In fact, their main predator is the human. No surprise there, right? Humans are capable of breaking their shells and sometimes do so vindictively. But more commonly, they use the tortoise as a source of food.
There are also cases of birds, wildcats, dogs, mongooses, and even honey badgers successfully attacking these tortoises. But you can be sure it’s a relatively rare case.
Leopard tortoise habitat
This species of tortoise is the most widespread throughout the African continent. Their habitat stretches across sub-Saharan Africa, from Sudan to the very tip of South Africa.
Interestingly, they get distinctly larger the further South you go. Suggesting the habitat and conditions here are more conducive to their growth.
Within these arid regions of Africa, the leopard tortoise occupies a very varied habitat. You’ll find them in savannas, bush ‘veld’, and grasslands.
Handling wild leopard tortoises
You should never pick up wild leopard tortoises in the winter months. It’s extremely disorienting for the animal, and they often react by ejecting their stored urine to deter predation.
This urine is an important resource for its survival during hibernation. Unless the tortoise can then find water within a short distance, it could die of dehydration.
If you come across a leopard tortoise in the road and want to save it from oncoming traffic, handle it carefully. Move it slowly and keep it close to the ground.

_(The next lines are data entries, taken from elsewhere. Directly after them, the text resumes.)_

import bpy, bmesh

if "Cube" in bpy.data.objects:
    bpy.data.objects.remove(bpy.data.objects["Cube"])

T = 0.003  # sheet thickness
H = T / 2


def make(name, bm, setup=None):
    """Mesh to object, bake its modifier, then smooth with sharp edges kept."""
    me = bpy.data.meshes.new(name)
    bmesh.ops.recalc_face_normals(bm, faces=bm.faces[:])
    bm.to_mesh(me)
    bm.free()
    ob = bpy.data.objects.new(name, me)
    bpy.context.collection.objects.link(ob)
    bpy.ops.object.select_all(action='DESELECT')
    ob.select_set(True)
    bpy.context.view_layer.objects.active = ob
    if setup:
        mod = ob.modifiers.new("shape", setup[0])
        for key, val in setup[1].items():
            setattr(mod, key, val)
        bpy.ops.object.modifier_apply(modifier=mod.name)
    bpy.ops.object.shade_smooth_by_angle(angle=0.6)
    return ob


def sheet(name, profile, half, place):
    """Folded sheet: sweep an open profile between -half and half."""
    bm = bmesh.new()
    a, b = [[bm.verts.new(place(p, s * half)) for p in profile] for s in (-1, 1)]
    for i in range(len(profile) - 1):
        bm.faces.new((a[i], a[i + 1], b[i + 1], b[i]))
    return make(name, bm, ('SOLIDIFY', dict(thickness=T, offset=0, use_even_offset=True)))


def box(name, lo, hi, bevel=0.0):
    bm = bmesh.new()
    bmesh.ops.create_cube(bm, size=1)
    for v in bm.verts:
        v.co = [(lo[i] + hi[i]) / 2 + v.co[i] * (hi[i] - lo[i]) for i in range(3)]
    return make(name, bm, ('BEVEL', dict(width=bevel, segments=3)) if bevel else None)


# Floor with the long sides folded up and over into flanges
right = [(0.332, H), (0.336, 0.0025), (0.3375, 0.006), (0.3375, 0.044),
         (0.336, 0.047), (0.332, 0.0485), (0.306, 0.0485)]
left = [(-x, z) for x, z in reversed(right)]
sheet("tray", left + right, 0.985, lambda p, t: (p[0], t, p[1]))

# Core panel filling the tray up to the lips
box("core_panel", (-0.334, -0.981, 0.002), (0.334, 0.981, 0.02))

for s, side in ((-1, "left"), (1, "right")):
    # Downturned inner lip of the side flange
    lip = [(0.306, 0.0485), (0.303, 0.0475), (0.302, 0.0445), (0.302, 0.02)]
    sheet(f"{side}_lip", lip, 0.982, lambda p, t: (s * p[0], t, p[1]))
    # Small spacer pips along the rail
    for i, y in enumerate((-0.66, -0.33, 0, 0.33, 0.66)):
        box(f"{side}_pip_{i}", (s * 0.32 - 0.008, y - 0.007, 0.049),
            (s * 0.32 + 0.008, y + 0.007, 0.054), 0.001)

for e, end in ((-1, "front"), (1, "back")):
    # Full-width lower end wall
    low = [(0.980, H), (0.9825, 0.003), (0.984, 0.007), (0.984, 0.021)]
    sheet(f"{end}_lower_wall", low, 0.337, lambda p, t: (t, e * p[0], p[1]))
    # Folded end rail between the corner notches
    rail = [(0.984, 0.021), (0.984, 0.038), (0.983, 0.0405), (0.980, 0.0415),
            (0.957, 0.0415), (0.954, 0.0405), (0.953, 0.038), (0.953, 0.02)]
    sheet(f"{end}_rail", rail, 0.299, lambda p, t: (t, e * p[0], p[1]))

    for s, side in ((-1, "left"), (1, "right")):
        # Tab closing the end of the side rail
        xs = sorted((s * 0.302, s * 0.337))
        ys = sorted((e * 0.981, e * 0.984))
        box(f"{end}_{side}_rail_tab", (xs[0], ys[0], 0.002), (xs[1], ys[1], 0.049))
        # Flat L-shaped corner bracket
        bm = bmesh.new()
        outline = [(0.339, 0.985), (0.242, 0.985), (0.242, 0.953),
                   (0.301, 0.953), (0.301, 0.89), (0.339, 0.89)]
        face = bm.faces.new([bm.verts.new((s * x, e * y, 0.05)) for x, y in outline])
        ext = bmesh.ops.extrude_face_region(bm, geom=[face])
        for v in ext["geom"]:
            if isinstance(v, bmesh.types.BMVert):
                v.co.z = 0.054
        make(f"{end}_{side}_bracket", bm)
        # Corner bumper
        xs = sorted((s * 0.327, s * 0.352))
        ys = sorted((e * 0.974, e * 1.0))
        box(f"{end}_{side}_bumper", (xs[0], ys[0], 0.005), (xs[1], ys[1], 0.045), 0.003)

Don’t try to hold it up to you and try to see its head slowly come out – it won’t. You can watch it once you’ve put it down on the side of the road it was moving towards. And eventually, you’ll see it peeking out.

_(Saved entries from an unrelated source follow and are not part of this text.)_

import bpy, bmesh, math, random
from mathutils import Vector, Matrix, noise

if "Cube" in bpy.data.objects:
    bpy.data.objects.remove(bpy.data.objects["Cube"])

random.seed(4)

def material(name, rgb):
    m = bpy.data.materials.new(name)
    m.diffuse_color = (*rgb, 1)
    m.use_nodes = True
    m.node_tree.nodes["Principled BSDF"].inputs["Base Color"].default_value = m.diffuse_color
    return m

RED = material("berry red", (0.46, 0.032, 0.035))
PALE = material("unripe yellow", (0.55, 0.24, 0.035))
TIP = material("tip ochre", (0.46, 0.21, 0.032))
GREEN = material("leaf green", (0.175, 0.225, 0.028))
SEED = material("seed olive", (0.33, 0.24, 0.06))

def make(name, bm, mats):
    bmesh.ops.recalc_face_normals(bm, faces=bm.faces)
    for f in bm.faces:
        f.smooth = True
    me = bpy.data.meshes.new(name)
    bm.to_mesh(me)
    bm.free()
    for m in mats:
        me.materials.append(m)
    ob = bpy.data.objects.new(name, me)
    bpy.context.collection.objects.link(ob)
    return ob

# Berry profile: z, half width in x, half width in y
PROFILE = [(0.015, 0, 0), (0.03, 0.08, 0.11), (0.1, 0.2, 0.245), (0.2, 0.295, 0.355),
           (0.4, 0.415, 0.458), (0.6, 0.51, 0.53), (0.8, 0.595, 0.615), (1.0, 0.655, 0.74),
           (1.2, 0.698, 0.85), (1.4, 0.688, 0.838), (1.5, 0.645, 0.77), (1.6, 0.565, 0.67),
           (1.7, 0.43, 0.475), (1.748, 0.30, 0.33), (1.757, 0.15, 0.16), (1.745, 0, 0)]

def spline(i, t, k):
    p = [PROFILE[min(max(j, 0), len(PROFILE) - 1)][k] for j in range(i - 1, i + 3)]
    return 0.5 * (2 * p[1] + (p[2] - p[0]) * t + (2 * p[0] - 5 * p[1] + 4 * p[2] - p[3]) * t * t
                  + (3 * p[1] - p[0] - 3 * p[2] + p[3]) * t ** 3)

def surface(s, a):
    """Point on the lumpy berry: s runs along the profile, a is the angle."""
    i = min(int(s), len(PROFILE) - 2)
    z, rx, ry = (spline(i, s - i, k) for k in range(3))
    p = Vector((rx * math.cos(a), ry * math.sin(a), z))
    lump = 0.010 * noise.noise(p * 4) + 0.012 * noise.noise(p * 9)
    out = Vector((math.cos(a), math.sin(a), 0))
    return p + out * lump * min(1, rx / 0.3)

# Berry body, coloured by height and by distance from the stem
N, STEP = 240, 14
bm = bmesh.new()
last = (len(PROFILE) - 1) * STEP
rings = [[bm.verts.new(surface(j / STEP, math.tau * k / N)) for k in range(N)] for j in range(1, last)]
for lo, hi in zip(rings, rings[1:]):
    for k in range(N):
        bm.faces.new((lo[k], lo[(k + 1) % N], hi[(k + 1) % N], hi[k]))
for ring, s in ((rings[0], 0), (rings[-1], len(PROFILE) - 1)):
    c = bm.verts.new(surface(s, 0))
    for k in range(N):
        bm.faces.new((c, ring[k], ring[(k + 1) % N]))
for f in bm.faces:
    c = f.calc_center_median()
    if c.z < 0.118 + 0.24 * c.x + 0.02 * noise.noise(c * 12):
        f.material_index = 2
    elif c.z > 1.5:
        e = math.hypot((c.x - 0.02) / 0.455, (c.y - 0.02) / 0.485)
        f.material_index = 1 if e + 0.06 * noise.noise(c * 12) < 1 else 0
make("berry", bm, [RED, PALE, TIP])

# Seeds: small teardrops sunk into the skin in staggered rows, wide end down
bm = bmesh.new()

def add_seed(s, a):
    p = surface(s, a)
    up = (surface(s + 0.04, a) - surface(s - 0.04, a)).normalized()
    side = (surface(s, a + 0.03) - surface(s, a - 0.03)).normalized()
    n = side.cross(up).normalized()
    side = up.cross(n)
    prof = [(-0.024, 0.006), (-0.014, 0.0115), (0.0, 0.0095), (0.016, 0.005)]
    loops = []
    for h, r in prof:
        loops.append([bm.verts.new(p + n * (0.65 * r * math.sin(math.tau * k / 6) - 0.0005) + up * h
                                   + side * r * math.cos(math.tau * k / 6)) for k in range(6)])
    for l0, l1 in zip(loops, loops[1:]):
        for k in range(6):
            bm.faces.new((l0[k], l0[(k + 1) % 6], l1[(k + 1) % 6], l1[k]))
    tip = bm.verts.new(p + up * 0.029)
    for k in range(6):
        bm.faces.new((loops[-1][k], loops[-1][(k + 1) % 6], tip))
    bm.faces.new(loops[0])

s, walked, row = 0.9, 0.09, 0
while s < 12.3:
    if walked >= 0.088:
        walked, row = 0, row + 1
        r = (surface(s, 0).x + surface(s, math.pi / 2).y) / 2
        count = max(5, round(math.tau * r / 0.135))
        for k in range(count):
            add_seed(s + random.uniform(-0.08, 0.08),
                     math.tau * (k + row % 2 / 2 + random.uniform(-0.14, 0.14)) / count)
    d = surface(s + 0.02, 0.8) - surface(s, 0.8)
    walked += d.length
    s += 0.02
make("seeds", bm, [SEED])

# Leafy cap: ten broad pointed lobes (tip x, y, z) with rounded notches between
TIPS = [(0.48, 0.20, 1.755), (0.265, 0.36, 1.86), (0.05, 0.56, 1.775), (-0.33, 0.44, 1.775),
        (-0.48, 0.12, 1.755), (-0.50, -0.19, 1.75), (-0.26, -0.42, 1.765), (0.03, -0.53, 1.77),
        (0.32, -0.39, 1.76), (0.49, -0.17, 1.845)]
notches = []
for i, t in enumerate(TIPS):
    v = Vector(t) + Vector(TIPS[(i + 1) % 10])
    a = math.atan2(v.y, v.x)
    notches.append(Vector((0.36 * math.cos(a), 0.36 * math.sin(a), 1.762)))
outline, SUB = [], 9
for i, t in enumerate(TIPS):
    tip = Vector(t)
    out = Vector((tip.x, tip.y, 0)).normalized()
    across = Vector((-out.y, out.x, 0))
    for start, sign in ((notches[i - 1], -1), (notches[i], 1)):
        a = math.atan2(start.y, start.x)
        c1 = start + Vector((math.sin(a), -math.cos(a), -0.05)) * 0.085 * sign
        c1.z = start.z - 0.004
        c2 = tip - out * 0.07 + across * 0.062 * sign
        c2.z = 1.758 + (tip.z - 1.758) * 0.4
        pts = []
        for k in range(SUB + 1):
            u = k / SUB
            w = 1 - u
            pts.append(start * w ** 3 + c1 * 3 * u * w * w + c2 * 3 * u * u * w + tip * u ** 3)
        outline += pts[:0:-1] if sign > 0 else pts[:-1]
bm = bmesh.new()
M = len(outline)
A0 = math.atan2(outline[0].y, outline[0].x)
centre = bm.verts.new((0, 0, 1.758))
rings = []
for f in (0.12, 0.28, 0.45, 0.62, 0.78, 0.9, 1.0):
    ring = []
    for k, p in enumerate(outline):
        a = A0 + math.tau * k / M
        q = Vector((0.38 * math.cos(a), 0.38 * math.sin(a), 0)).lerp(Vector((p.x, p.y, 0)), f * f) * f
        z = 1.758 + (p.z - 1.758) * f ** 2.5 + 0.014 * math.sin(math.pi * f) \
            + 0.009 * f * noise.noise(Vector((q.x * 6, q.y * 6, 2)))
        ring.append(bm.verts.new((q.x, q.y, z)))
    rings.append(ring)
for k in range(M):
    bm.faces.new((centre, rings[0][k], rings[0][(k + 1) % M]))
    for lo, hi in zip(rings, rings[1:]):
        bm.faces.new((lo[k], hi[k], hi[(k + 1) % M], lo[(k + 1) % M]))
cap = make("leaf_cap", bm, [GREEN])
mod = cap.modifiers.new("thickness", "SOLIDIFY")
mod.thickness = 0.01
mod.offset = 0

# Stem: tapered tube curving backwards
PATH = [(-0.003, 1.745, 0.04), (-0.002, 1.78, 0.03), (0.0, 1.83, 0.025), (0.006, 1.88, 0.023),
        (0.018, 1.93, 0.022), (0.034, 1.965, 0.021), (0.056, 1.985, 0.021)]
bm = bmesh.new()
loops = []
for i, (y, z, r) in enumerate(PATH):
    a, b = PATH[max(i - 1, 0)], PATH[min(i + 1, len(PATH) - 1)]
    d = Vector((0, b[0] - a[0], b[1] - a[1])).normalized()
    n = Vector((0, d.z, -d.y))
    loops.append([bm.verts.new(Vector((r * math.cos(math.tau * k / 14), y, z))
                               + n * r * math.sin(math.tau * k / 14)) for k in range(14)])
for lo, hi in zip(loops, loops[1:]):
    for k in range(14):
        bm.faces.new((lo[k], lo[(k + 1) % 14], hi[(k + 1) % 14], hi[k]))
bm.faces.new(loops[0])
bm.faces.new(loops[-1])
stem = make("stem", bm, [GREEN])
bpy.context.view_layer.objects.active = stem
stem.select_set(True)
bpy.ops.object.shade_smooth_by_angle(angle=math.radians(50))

Leopard tortoise diet
The final factor that has a big impact on how big adult leopard tortoises get, is their diet.
Tortoises are herbivores and feed primarily on grasses, thistles and succulents. Seeds pass through their systems fully intact, making them a great distributor of plant life.
On occasion, they also eat hyena faeces and bits of bone to obtain calcium. They need this for their eggshells, and for good bone development. A plant-only diet just doesn’t quite cut it!

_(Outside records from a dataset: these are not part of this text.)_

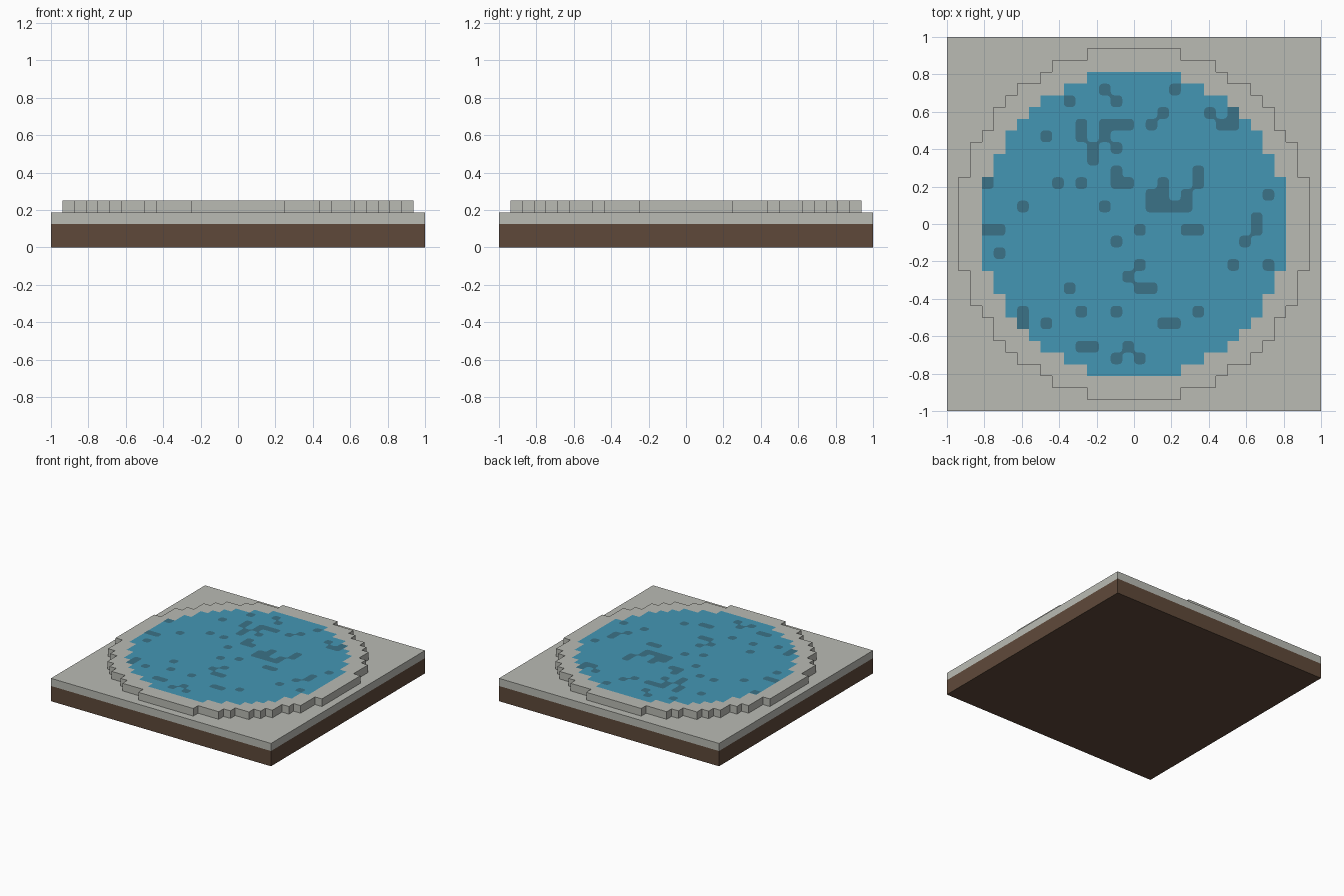
import bpy, bmesh
from math import atan2, cos, sin, pi
from mathutils import Vector

cube = bpy.data.objects.get("Cube")
if cube:
    bpy.data.objects.remove(cube, do_unlink=True)

CELL = 1 / 16           # the model is laid out on a square grid
HALF = 16               # half the plot width, in cells
RIM, POOL = 15, 13      # radii of kerb and water, in cells
ROUND = 0.32            # corner rounding of the ripples, in cells


def material(name, srgb):
    lin = [((c / 255 + 0.055) / 1.055) ** 2.4 for c in srgb] + [1]
    mat = bpy.data.materials.new(name)
    mat.use_nodes = True
    mat.diffuse_color = lin
    bsdf = mat.node_tree.nodes["Principled BSDF"]
    bsdf.inputs["Base Color"].default_value = lin
    bsdf.inputs["Roughness"].default_value = 0.9
    return mat


def finish(name, bm, mat):
    mesh = bpy.data.meshes.new(name)
    bm.to_mesh(mesh)
    bm.free()
    mesh.materials.append(mat)
    obj = bpy.data.objects.new(name, mesh)
    bpy.context.collection.objects.link(obj)
    return obj


def slab(name, z0, z1, mat):
    bm = bmesh.new()
    bmesh.ops.create_cube(bm, size=1)
    bmesh.ops.scale(bm, vec=(2, 2, z1 - z0), verts=bm.verts)
    bmesh.ops.translate(bm, vec=(0, 0, (z0 + z1) / 2), verts=bm.verts)
    return finish(name, bm, mat)


def inside(i, j, radius):
    return (i + 0.5) ** 2 + (j + 0.5) ** 2 < radius ** 2


def stepped_ring(name, inner, outer, z0, z1, mat):
    """Solid made of every grid cell between two radii."""
    bm = bmesh.new()
    for i in range(-HALF, HALF):
        for j in range(-HALF, HALF):
            if inside(i, j, outer) and not inside(i, j, inner):
                corners = ((i, j), (i + 1, j), (i + 1, j + 1), (i, j + 1))
                bm.faces.new([bm.verts.new((x * CELL, y * CELL, z0)) for x, y in corners])
    bmesh.ops.remove_doubles(bm, verts=bm.verts, dist=0.001)
    top = bmesh.ops.extrude_face_region(bm, geom=bm.faces[:])["geom"]
    moved = [v for v in top if isinstance(v, bmesh.types.BMVert)]
    bmesh.ops.translate(bm, vec=(0, 0, z1 - z0), verts=moved)
    bmesh.ops.recalc_face_normals(bm, faces=bm.faces)
    return finish(name, bm, mat)


def corner_arc(i, j, sx, sy):
    """Points rounding one corner of a cell, counter-clockwise."""
    mid = Vector((i + 0.5 + sx * (0.5 - ROUND), j + 0.5 + sy * (0.5 - ROUND)))
    start = atan2(sy, sx) - pi / 4
    return [mid + ROUND * Vector((cos(start + k * pi / 6), sin(start + k * pi / 6)))
            for k in range(4)]


def ripple_plate(name, cells, z, mat):
    """Flat marks that round off outside corners and fill inside ones."""
    bm = bmesh.new()

    def face(points):
        bm.faces.new([bm.verts.new((p[0] * CELL, p[1] * CELL, z)) for p in points])

    def joined(c):
        return c in cells or not inside(*c, POOL)

    for i in range(-POOL, POOL):
        for j in range(-POOL, POOL):
            if not inside(i, j, POOL):
                continue
            outline = []
            for sx, sy in ((-1, -1), (1, -1), (1, 1), (-1, 1)):
                side, above, diagonal = (i + sx, j), (i, j + sy), (i + sx, j + sy)
                tip = Vector((i + 0.5 + sx / 2, j + 0.5 + sy / 2))
                arc = corner_arc(i, j, sx, sy)
                if (i, j) in cells:
                    square = any(joined(c) for c in (side, above, diagonal))
                    outline += [tip] if square else arc
                elif side in cells and above in cells:
                    face([tip] + arc[::-1])
            if outline:
                face(outline)
    bmesh.ops.remove_doubles(bm, verts=bm.verts, dist=0.0005)
    return finish(name, bm, mat)


soil = material("soil brown", (95, 73, 58))
stone = material("stone grey", (186, 187, 180))
water = material("water blue", (68, 150, 180))
shade = material("ripple blue", (59, 114, 135))

# Ground plot
slab("soil_base", 0, 2 * CELL, soil)
slab("stone_paving", 2 * CELL, 3 * CELL, stone)

# Round pool with a stepped kerb
stepped_ring("pool_kerb", POOL, RIM, 3 * CELL, 4 * CELL, stone)
stepped_ring("pool_water", 0, POOL, 3 * CELL, 4 * CELL, water)

# Dark ripples: grid row -> columns
ripples = {
    11: (-3, 3), 10: (-6, -2), 9: (2, 6, 8),
    8: (-5, -3, -2, -1, 1, 7, 8), 7: (-8, -5, -3), 6: (-4, -2), 5: (-4,),
    4: (-2, 5), 3: (-13, -7, -5, -2, -1, 2, 5), 2: (1, 2, 4, 11),
    1: (-10, -3, 1, 2, 3, 4), 0: (10,), -1: (-13, -12, 0, 4, 5, 10),
    -2: (-2, 9), -3: (-12,), -4: (0, 8, 11), -5: (-1,), -6: (-6, 0, 1),
    -8: (-10, -5, -2, 5), -9: (-10, -8, 2, 3), -11: (-5, -4, -1), -12: (-2, 0),
}
marks = {(i, j) for j, row in ripples.items() for i in row}
ripple_plate("water_ripples", marks, 4 * CELL + 0.002, shade)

The African Leopard Tortoise
So, now you know everything you need to know about the leopard tortoise’s size and growth – as well as lots of interesting little details we wanted to share.
Because when you’re dealing with such an interesting animal, you just can’t stick to the bare basics.
If you want to spot this animal and many, many others, consider a tailor-made African safari! It really is the best way to see these animals comfortably in their natural habitat.
2 thoughts on “How big do leopard tortoises get?”
The turtle in the last shot with the lion looks like a sulcata.
Thanks for your valuable comment.
The African spurred tortoise, also known as the sulcata tortoise, is native to the Sahara desert.
Yet this picture was taken in the Kruger park, in South Africa.
Shell patterns tend to fade in mature leopard tortoise specimens, hence the potential confusion with sulcatas.
It’s definitely a leopard tortoise though.